_Your assignment:_
The lines to extract run from the start of the records through the line with "fabric.use_nodes = True", both ends included; drop the pictures.

_Collected data:_
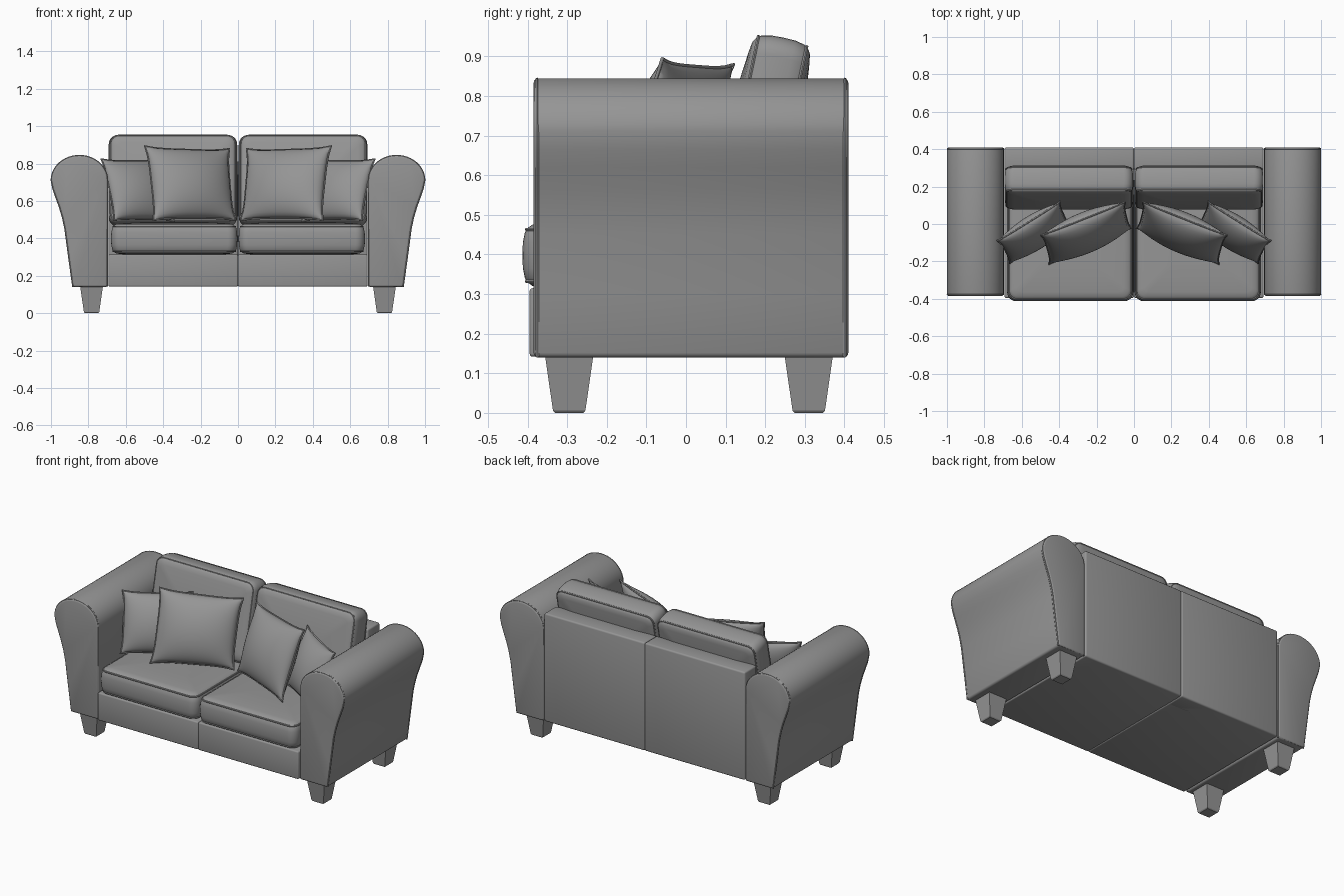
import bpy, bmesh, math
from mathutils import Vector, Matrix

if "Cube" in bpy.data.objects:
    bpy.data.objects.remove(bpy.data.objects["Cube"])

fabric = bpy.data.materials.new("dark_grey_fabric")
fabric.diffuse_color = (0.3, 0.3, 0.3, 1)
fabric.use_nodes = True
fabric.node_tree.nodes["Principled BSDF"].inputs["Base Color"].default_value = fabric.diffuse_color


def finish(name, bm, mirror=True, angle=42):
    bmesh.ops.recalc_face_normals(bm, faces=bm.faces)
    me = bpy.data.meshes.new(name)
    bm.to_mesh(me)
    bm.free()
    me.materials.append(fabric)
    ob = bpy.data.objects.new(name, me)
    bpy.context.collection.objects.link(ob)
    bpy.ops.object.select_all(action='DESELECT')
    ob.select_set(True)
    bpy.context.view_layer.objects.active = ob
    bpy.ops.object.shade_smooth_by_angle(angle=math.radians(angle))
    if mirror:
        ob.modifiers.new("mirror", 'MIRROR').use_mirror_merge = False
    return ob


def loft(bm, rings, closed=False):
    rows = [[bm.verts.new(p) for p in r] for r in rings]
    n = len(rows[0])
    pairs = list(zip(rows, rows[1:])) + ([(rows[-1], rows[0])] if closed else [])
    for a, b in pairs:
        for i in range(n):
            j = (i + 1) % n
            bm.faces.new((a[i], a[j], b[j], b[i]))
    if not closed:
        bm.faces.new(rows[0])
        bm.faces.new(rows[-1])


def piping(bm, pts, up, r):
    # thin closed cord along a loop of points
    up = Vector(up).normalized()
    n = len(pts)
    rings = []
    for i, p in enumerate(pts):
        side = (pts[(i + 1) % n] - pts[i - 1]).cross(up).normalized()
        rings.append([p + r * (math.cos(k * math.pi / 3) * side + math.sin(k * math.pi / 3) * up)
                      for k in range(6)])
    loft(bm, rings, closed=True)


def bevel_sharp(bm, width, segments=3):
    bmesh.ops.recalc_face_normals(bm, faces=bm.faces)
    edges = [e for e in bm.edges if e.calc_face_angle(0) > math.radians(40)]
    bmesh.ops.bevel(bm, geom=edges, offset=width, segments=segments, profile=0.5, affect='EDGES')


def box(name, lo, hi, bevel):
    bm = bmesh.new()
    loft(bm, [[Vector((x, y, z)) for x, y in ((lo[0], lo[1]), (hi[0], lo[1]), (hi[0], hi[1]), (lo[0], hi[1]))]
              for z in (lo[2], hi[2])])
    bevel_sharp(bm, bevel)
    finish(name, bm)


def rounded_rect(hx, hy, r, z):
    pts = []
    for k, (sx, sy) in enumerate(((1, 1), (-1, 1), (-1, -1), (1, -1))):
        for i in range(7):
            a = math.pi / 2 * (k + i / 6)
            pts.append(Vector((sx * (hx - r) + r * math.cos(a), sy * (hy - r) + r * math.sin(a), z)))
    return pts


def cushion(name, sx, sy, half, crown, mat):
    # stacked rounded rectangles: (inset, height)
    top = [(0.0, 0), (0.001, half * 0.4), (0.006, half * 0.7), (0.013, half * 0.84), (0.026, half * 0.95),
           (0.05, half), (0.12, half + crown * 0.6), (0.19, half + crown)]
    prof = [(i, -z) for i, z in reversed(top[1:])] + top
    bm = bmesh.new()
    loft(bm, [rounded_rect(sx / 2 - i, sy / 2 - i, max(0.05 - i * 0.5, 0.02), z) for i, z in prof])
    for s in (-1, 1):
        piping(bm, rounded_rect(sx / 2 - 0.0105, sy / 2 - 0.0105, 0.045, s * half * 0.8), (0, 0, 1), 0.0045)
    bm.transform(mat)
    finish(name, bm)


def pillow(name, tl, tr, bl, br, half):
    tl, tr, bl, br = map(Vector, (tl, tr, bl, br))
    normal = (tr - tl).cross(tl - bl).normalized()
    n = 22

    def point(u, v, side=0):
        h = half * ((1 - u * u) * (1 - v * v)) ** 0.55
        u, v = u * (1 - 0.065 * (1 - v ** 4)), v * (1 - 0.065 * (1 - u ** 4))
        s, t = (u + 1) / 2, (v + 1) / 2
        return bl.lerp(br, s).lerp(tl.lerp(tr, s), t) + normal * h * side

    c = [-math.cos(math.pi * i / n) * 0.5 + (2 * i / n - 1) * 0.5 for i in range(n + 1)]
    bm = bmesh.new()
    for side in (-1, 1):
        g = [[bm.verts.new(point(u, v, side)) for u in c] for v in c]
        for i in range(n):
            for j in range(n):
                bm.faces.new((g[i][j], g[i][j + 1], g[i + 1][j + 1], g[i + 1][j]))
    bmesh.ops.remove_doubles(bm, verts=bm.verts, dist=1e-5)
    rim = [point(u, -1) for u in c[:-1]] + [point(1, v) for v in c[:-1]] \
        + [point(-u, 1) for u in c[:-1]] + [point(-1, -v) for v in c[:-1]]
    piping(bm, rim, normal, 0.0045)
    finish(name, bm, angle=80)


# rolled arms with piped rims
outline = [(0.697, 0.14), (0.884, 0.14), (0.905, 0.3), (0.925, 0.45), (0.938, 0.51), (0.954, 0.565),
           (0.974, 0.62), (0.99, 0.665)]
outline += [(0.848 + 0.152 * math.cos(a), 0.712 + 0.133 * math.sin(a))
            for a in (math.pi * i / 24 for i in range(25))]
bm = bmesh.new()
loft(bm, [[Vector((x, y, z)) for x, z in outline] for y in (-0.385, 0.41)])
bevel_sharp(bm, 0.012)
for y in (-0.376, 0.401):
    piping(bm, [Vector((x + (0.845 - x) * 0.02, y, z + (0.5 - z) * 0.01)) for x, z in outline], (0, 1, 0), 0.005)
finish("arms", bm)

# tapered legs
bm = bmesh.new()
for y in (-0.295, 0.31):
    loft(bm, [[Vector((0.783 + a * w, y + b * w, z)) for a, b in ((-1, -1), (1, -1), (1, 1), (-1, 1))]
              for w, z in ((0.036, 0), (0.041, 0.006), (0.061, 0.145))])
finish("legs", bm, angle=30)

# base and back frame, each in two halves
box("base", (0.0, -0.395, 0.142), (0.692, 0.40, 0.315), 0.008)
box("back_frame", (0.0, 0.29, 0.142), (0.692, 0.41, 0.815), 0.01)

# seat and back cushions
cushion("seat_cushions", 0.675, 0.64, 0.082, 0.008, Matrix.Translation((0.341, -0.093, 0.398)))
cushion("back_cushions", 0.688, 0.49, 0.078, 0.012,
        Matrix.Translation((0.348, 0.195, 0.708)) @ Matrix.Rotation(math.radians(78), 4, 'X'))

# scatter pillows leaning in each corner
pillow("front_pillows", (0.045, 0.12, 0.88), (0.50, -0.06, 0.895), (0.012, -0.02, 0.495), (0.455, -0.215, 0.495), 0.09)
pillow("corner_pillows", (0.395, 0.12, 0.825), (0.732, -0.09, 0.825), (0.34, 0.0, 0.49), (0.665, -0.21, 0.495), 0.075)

_Response:_
import bpy, bmesh, math
from mathutils import Vector, Matrix

if "Cube" in bpy.data.objects:
    bpy.data.objects.remove(bpy.data.objects["Cube"])

fabric = bpy.data.materials.new("dark_grey_fabric")
fabric.diffuse_color = (0.3, 0.3, 0.3, 1)
fabric.use_nodes = True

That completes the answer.